Filter out every line below that lacks "pitch", and copy the rest.

Data to process Start Marker

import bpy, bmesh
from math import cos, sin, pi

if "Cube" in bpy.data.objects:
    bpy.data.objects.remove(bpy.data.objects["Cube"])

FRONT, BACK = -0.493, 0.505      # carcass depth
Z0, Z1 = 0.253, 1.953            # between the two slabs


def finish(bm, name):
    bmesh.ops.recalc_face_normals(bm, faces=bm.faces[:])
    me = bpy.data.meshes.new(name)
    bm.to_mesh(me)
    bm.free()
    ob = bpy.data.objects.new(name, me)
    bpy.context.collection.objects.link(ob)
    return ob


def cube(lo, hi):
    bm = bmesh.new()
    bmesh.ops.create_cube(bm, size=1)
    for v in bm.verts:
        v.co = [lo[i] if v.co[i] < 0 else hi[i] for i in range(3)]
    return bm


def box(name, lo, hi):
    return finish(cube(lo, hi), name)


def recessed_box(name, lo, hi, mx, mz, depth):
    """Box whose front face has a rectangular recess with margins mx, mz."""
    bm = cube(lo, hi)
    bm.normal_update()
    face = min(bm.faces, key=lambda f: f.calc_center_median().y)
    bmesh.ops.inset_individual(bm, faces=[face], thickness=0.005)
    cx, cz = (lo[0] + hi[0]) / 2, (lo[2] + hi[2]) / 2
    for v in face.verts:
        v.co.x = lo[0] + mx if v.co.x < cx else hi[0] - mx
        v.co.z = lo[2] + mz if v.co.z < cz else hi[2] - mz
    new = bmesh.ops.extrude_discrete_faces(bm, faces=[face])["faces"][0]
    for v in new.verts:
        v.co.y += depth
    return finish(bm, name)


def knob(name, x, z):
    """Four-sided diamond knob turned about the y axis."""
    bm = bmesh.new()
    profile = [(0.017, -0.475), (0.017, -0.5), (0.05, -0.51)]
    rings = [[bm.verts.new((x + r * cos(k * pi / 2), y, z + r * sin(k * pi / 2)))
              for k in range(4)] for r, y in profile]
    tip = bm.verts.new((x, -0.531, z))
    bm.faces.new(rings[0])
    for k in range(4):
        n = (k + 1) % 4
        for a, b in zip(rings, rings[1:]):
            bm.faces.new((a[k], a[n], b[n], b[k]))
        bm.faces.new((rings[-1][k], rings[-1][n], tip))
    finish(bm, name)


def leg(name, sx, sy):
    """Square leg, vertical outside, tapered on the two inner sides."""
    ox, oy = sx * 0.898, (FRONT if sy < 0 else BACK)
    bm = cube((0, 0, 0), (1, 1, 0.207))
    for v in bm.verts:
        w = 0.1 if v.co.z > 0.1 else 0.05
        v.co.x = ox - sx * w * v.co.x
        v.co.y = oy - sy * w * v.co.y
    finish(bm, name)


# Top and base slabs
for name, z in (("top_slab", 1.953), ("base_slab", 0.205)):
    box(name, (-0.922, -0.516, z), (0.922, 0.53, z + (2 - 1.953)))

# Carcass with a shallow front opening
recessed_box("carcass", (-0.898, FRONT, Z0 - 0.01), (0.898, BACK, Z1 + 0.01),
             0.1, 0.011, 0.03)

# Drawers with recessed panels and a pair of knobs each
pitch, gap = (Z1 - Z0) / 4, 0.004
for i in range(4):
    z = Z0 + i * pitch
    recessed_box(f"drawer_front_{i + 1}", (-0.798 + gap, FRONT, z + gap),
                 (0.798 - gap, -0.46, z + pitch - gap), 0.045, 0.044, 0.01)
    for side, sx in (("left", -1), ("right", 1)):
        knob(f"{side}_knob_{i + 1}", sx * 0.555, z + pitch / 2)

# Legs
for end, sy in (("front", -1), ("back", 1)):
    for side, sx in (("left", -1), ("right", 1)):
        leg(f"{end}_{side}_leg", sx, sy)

Data to process End Marker

▶ Exercise response:
pitch, gap = (Z1 - Z0) / 4, 0.004
    z = Z0 + i * pitch
                 (0.798 - gap, -0.46, z + pitch - gap), 0.045, 0.044, 0.01)
        knob(f"{side}_knob_{i + 1}", sx * 0.555, z + pitch / 2)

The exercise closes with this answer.